What a Lag!!!!

The Teacher’s Guide to to Student Internet Connectivity Issues


This guide is to help give an overview of internet connectivity and to understand why you - and your students - will likely experience lagging or freezing when in online class. We also add a few tips and tricks. 


Unfortunately we won’t be able to fix every internet connectivity issue but we will do everything in our power to try!



Part 1: Background on Bandwidth 

Bandwidth is like the number of lanes on a highway where some data is going from the internet to your computer (like streaming a movie) and other data is going from your computer to the internet (like presenting in a video conference). 


Like a highway - the more lanes available, the more cars (or data) can move through with usually faster speeds. The bandwidth available to you is determined by many things. These same factors are in place for your students and the adults in their life that are making home internet decisions. All of these and more have an impact on the quality of your online class.


  • At home, you may have a basic internet service package that gives you a few lanes, while your neighbor splurged for the multi-lane version. 

  • You may have a multi-lane premium package but also have 2 students and another adult using the lanes at the same time so it gets more crowded

  • You may have chosen a package that you agree to let the internet service provider throttle - or lower -  your speeds back in certain circumstances. Think about an on-ramp light that holds people back from getting on the freeway.


WiFi 101: What is Bandwidth? (ignore the advertising- it’s a quick overview of bandwidth)


Part 2: How Do We Ensure Quality Online Classes?

As we respond as best as possible to this unprecedented situation, we are constantly working to improve and add to our toolbox of internet solutions for students. Efforts include: 

  1. Providing information to families about broadband options including our
    Broadband Internet Service in Your Home - English, Spanish and Somali are all on the document.

  2. Connecting families who need internet support with a Social Worker, Cultural Liaison, or other District Advocate to help work through our One91 Internet for All process. This helps us identify specific family needs for district internet sponsorship.

  3. Providing hotspots to our identified students or set up the family with a Comcast account if possible.

  4. We are also working with Dakota County to identify and address housing complexes in our district that do not have access to broadband internet. This involves laying new fiber and is a long-term plan.



Part 3: Teacher Role

There are things you can do to help limit the bandwidth drain for your online class. These aren’t hard and fast rules and won’t solve every situation but the more you know about bandwidth requirements for various activities - the more likely you are to avoid lags, freezes, and drops happening by you or your students. We can’t prevent all issues but here are some suggestions.



Don’t play videos to the class while in a live class. This is a double whammy on the bandwidth needs for you and every student. It is preferable to provide the video link to students to watch before class and save the time in the live class for discussion.




We know they are cute. However,  bitmojis, animated gifs, and animations take much more bandwidth both for you and for every one of your students. If you or your students are having issues - consider what you are sharing in your virtual classroom and try to minimize the size of the data you are pushing out.

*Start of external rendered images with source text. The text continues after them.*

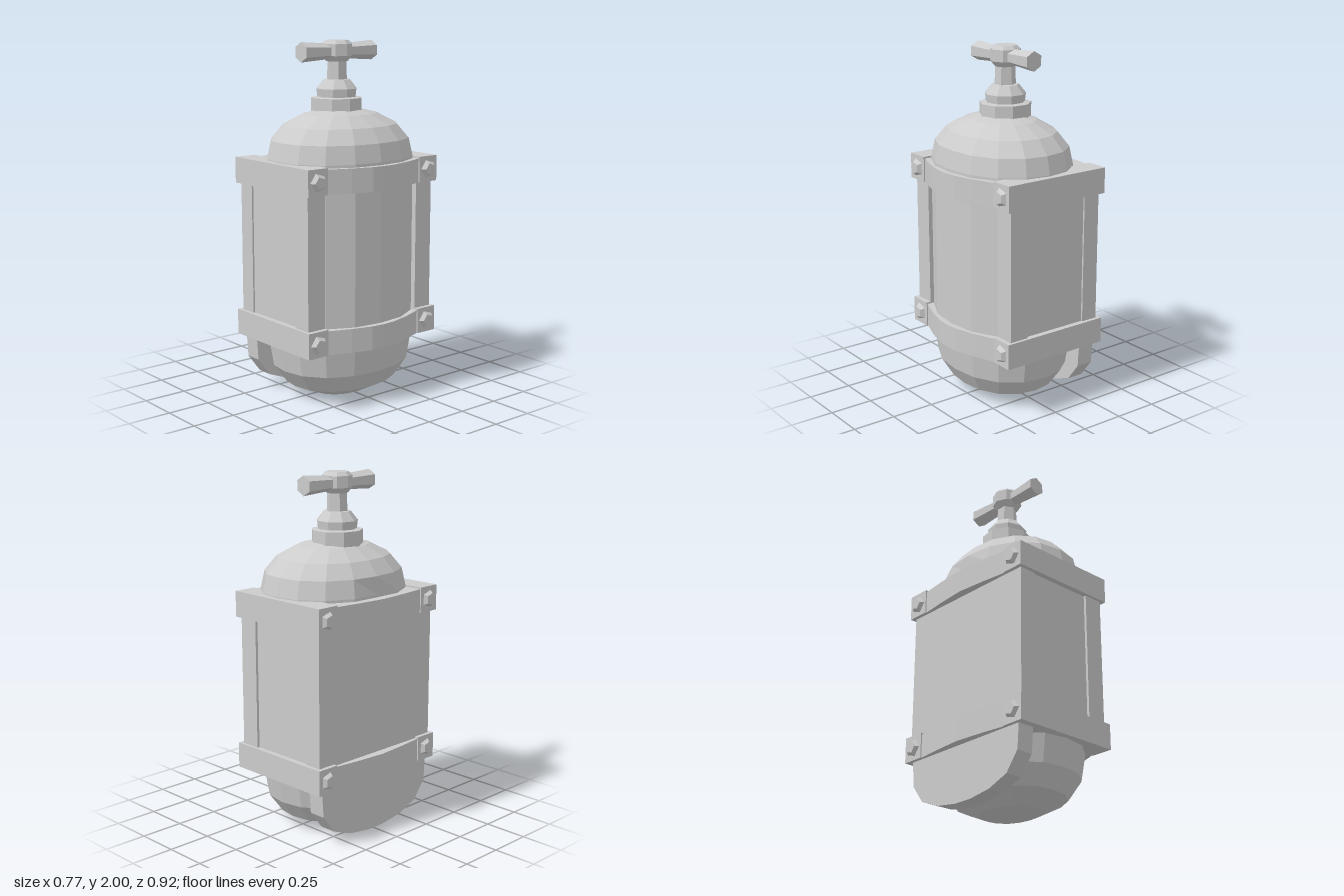
import * as THREE from 'three';

const material = new THREE.MeshStandardMaterial({ color: 0xcccccc, flatShading: true });

export function createModel() {
  const model = new THREE.Group();
  const add = (name, geometry, x = 0, y = 0, z = 0) => {
    const mesh = new THREE.Mesh(geometry, material);
    mesh.name = name;
    mesh.position.set(x, y, z);
    model.add(mesh);
    return mesh;
  };
  const box = (name, x0, x1, y0, y1, z0, z1) =>
    add(name, new THREE.BoxGeometry(x1 - x0, y1 - y0, Math.abs(z1 - z0)),
      (x0 + x1) / 2, (y0 + y1) / 2, (z0 + z1) / 2);
  const points = list => list.map(([a, b]) => new THREE.Vector2(a, b));

  // Tank: lathe squashed to a slightly squared oval, flattened on the right side
  const tank = new THREE.LatheGeometry(points([
    [0, 0.005], [0.42, 0.012], [0.76, 0.075], [0.94, 0.18], [1, 0.33], [1, 0.85], [1, 1.36],
    [0.945, 1.46], [0.78, 1.54], [0.5, 1.6], [0.3, 1.62], [0, 1.63]]), 16);
  const pos = tank.attributes.position;
  for (let i = 0; i < pos.count; i++) {
    const x = pos.getX(i), z = pos.getZ(i), r = Math.hypot(x, z);
    if (r < 1e-6) continue;
    const a = Math.abs(x / r), b = Math.abs(z / r);
    const k = 1 / Math.pow(a ** 2.25 + b ** 2.25, 1 / 2.25);
    pos.setX(i, Math.max(x * k * 0.35 + 0.003, -0.33));
    pos.setZ(i, z * k * 0.428);
  }
  add('tank', tank);

  // Flat backboard with a rounded lower edge
  const half = [[0.44, 1.3], [0.44, 0.4], [0.42, 0.33], [0.41, 0.19], [0.33, 0.085], [0.2, 0.035], [0.06, 0.015]];
  const outline = [...half, ...half.map(([z, y]) => [-z, y]).reverse()];
  const board = new THREE.ExtrudeGeometry(new THREE.Shape(points(outline)), { depth: 0.1, bevelEnabled: false });
  board.rotateY(-Math.PI / 2);
  add('backboard', board, -0.235);

  // Front and back panels with their corner posts
  for (const s of [-1, 1]) {
    box('panel', -0.25, 0.18, 0.4, 1.28, s * 0.3, s * 0.43);
    box('cornerPost', 0.16, 0.275, 0.4, 1.28, s * 0.33, s * 0.445);
  }

  // Two straps: bowed side bands, straight clamp bars and bolts
  const strap = new THREE.Shape(points([
    [-0.345, -0.38], [-0.37, -0.18], [-0.385, 0], [-0.37, 0.18], [-0.345, 0.38], [0.28, 0.38],
    [0.295, 0.33], [0.345, 0.2], [0.378, 0.08], [0.385, 0], [0.378, -0.08], [0.345, -0.2],
    [0.295, -0.33], [0.28, -0.38]]));
  for (const y of [0.33, 1.21]) {
    const band = new THREE.ExtrudeGeometry(strap, { depth: 0.135, bevelEnabled: false });
    band.rotateX(-Math.PI / 2);
    add('sideBand', band, 0, y);
    for (const s of [-1, 1]) {
      box('clampBar', -0.358, 0.302, y, y + 0.145, s * 0.33, s * 0.462);
      for (const [x, d] of [[0.312, -1], [-0.366, 1]]) {
        const bolt = new THREE.CylinderGeometry(0.035, 0.055, 0.025, 5);
        bolt.rotateZ(d * Math.PI / 2);
        add('bolt', bolt, x, y + 0.072, s * 0.396);
      }
    }
  }

  // Valve: stepped collar, stem and faceted knob in one profile each
  const cx = -0.025;
  add('collar', new THREE.LatheGeometry(points([
    [0, 1.6], [0.145, 1.6], [0.145, 1.685], [0.11, 1.69], [0.115, 1.735], [0.075, 1.785], [0, 1.79]]), 9), cx);
  add('stem', new THREE.CylinderGeometry(0.055, 0.06, 0.16, 6), cx, 1.83);
  add('knob', new THREE.LatheGeometry(points([
    [0, 1.88], [0.06, 1.885], [0.085, 1.915], [0.085, 1.98], [0.065, 2], [0, 2]]), 8), cx);

  // Flared handle arms
  for (const s of [-1, 1]) {
    const arm = new THREE.CylinderGeometry(0.055, 0.042, 0.2, 6);
    arm.rotateX(s * Math.PI / 2);
    add('handleArm', arm, cx, 1.94, s * 0.152);
  }
  return model;
}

Glitches happen, bad connections on a day here or there happens. If however, you see a pattern from a specific student we will want to take action and find out what internet access they are using. You can share the following suggestions with parents.




Suggestions for Parents and Students

Many families have internet service but there are limits per month on the amount of data or the speeds available. Some internet services will start to throttle or limit the speed of the internet if data use is over a certain amount in a billing cycle. We know not all of these options will be available to all families but some may be options for some families.


  1. Turn off all devices that are not needed during online class including checking if your phone is on wifi or cellular.  The more devices on Wifi - the more demand on the internet connection.

  2. Prioritize online class during live classes. IE. If a younger sibling is streaming a cartoon while an older student is in class - that could negatively impact the student’s connectivity. 

  3. Exit all other programs on the Chromebook to ensure that bandwidth is only used for learning

  4. If you have an ethernet connection, plug in any laptops or desktops if possible. Chromebooks may also be plugged in using an USB to Ethernet adapter and an ethernet cable.

  5. Have the student try different areas of the home

  6. Have the student move closer to the router or hotspot

  7. If using a hotspot, try moving it closer to a window or external wall, especially if there are concrete walls

  8. If using a hotspot, log out of any streaming service like Netflix or YouTube as they use data even when not watching.

  9. Upgrade internet service

  10. If you know you have low bandwidth, limit streaming non-academic content to reserve your bandwidth for class.